The origin of deviled ham.
All this is nice, but...
Blessed are those who have not seen and yet believe.
interesting thanks for posting
There is a logical fallacy termed the “Gadarene Swine Fallacy”. It refers to assuming that a choice is the right one just because everyone else is doing it.
As far as the pigs were concerned, there was a consensus. It was settled science that drowning was the appropriate action. Only “skeptic” and “denier” pigs would question this course of action.
Thanks for posting this,...
Just being curious here...
Were these wild pigs or was a swineherd there managing them?
And either way, of what use were pigs in a region where most people (I believe) were not inclined to eat pigs? Did pigs take care of the trash (the ordinary trash, not the spiritual)? If pigs were so offensive you would think they wouldn’t be tolerated unless they were suitable for some human purpose.
How about a dive into the lake (if it is still extant or the lake bed if it is not) to find the remains of 2,000 pigs?
Has anyone been able to locate these "eight lines"? The article gives no information as far as I can tell.
The Gadarenes were Gentiles (Greeks, more or less) and would not have been averse to eating pork.
They were meat livestock pigs with a swineherd. After the demon-possessed pigs ran off the cliff, the swineherd ran and told the townspeople, who came and begged Jesus to leave their district.
IIRC, there may have been a Roman garrison in the district, which would have provided a market for the pig meat.
Thus is a classic example of people preferring their swine to their Savior.
Thank you for this post.
And in return something new on the Shroud of Turin:
“Experts have claimed the Shroud of Turin is stained with the blood of a torture victim, supporting claims it was used to bury Jesus.”
“They say the linen cloth, believed to have been used to wrap “Christ’s body after crucifixion, contains ‘nanoparticles’ which are not typical of the blood of a healthy person.”
“The alleged findings contradict claims the face of Jesus was painted on by forgers in medieval times.”

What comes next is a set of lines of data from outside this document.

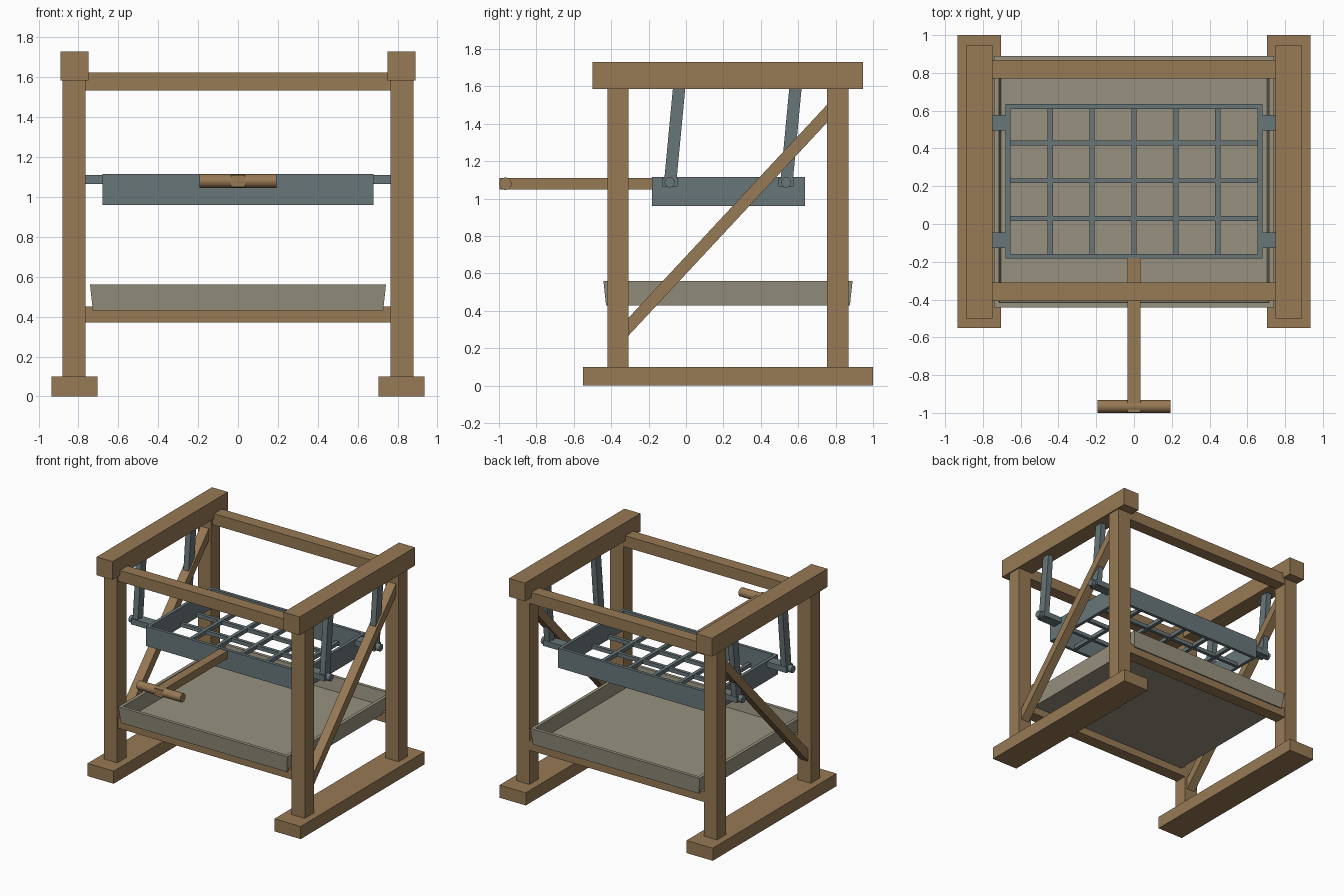
import bpy, bmesh, math
from mathutils import Vector, Matrix

if "Cube" in bpy.data.objects:
    bpy.data.objects.remove(bpy.data.objects["Cube"])


def material(name, rgb):
    m = bpy.data.materials.new(name)
    m.diffuse_color = (*rgb, 1)
    m.use_nodes = True
    m.node_tree.nodes["Principled BSDF"].inputs["Base Color"].default_value = m.diffuse_color
    return m


WOOD = material("wood", (0.31, 0.192, 0.09))
METAL = material("grey_metal", (0.14, 0.18, 0.19))
CLAY = material("pale_tray", (0.31, 0.285, 0.212))


def finish(name, bm, mat):
    bmesh.ops.recalc_face_normals(bm, faces=bm.faces)
    me = bpy.data.meshes.new(name)
    bm.to_mesh(me)
    bm.free()
    me.materials.append(mat)
    ob = bpy.data.objects.new(name, me)
    bpy.context.collection.objects.link(ob)
    return ob


def box(name, mat, x, y, z):
    """Box from (min, max) ranges."""
    bm = bmesh.new()
    bmesh.ops.create_cube(bm, size=1)
    for v in bm.verts:
        v.co = [r[0] + (c + 0.5) * (r[1] - r[0]) for c, r in zip(v.co, (x, y, z))]
    return finish(name, bm, mat)


def side_plate(name, mat, x, outline):
    """Outline in (y, z), extruded along x."""
    bm = bmesh.new()
    face = bm.faces.new([bm.verts.new((x[0], y, z)) for y, z in outline])
    new = bmesh.ops.extrude_face_region(bm, geom=[face])["geom"]
    verts = [g for g in new if isinstance(g, bmesh.types.BMVert)]
    bmesh.ops.translate(bm, verts=verts, vec=(x[1] - x[0], 0, 0))
    return finish(name, bm, mat)


def rod(name, mat, x, y, z, r, sides):
    """Cylinder along x."""
    bm = bmesh.new()
    bmesh.ops.create_cone(bm, cap_ends=True, segments=sides, radius1=r, radius2=r,
                          depth=x[1] - x[0], matrix=Matrix.Translation(((x[0] + x[1]) / 2, y, z))
                          @ Matrix.Rotation(math.pi / 2, 4, 'Y'))
    ob = finish(name, bm, mat)
    for p in ob.data.polygons:
        p.use_smooth = len(p.vertices) == 4
    ob.data.set_sharp_from_angle(angle=math.radians(40))
    return ob


# Side frames, mirrored left and right
for side, s in (("left", -1), ("right", 1)):
    def span(a, b):
        return tuple(sorted((s * a, s * b)))

    box(side + "_foot", WOOD, span(0.705, 0.935), (-0.55, 1.0), (0, 0.1))
    box(side + "_top_beam", WOOD, span(0.75, 0.89), (-0.5, 0.945), (1.585, 1.73))
    for end, y in (("front", -0.42), ("back", 0.755)):
        box(f"{side}_{end}_post", WOOD, span(0.765, 0.88), (y, y + 0.113), (0.1, 1.585))
    side_plate(side + "_brace", WOOD, span(0.785, 0.857),
               [(-0.31, 0.265), (0.757, 1.41), (0.757, 1.505), (-0.31, 0.36)])

    # Swinging hangers with lugs and pins
    for end, y in (("front", -0.087), ("back", 0.535)):
        side_plate(f"{side}_{end}_hanger", METAL, span(0.797, 0.843),
                   [(y - 0.033, 1.062), (y + 0.033, 1.062),
                    (y + 0.083, 1.59), (y + 0.017, 1.59)])
        box(f"{side}_{end}_lug", METAL, span(0.67, 0.85), (y - 0.041, y + 0.041), (1.065, 1.11))
        rod(f"{side}_{end}_pin", METAL, span(0.79, 0.88), y, 1.087, 0.028, 12)

# Cross rails joining the side frames
for end, y in (("front", -0.408), ("back", 0.77)):
    box(end + "_upper_rail", WOOD, (-0.79, 0.79), (y, y + 0.097), (1.535, 1.625))
    box(end + "_lower_rail", WOOD, (-0.79, 0.79), (y, y + 0.097), (0.37, 0.45))

# Sieve frame
X, Y0, Y1, T = 0.68, -0.183, 0.635, 0.025
Z = (0.96, 1.115)
box("sieve_front_wall", METAL, (-X, X), (Y0, Y0 + T), Z)
box("sieve_back_wall", METAL, (-X, X), (Y1 - T, Y1), Z)
for side, s in (("left", -1), ("right", 1)):
    box(f"sieve_{side}_wall", METAL, sorted((s * (X - T), s * X)), (Y0 + T, Y1 - T), Z)

# Sieve grid bars
for i in range(5):
    x = (i - 2) * 0.222
    box(f"sieve_long_bar_{i + 1}", METAL, (x - 0.014, x + 0.014), (Y0 + T, Y1 - T), (0.967, 0.997))
for i in range(3):
    y = 0.03 + i * 0.199
    box(f"sieve_cross_bar_{i + 1}", METAL, (T - X, X - T), (y - 0.013, y + 0.013), (0.965, 0.995))

# Push handle
box("handle_shaft", WOOD, (-0.035, 0.035), (-0.998, Y0), (1.05, 1.11))
rod("handle_grip", WOOD, (-0.193, 0.193), -0.966, 1.08, 0.034, 12)

# Catch tray: outer wall, rim, inner wall and floor as nested rings
bm = bmesh.new()
rings = []
for hx, hy, z in ((0.728, 0.652, 0.43), (0.742, 0.666, 0.56),
                  (0.716, 0.640, 0.56), (0.704, 0.628, 0.452)):
    rings.append([bm.verts.new((a * hx, 0.2245 + b * hy, z))
                  for a, b in ((-1, -1), (1, -1), (1, 1), (-1, 1))])
for lo, hi in zip(rings, rings[1:]):
    for i in range(4):
        j = (i + 1) % 4
        bm.faces.new((lo[i], lo[j], hi[j], hi[i]))
bm.faces.new(rings[0])
bm.faces.new(rings[-1])
finish("catch_tray", bm, CLAY)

This was a herd of domestic pigs managed by ranch hands--"those tending the pigs ran off" (Matthew 8:33). The event took place in the Decapolis, an area located east and south of Judea--mostly in modern-day Jordan--and populated mostly by non-Jews who would not have had any religious objection to pigs.
Thank you x3! :)
At least he didn’t waste any pearls on the swine.
Disclaimer: Opinions posted on Free Republic are those of the individual posters and do not necessarily represent the opinion of Free Republic or its management. All materials posted herein are protected by copyright law and the exemption for fair use of copyrighted works.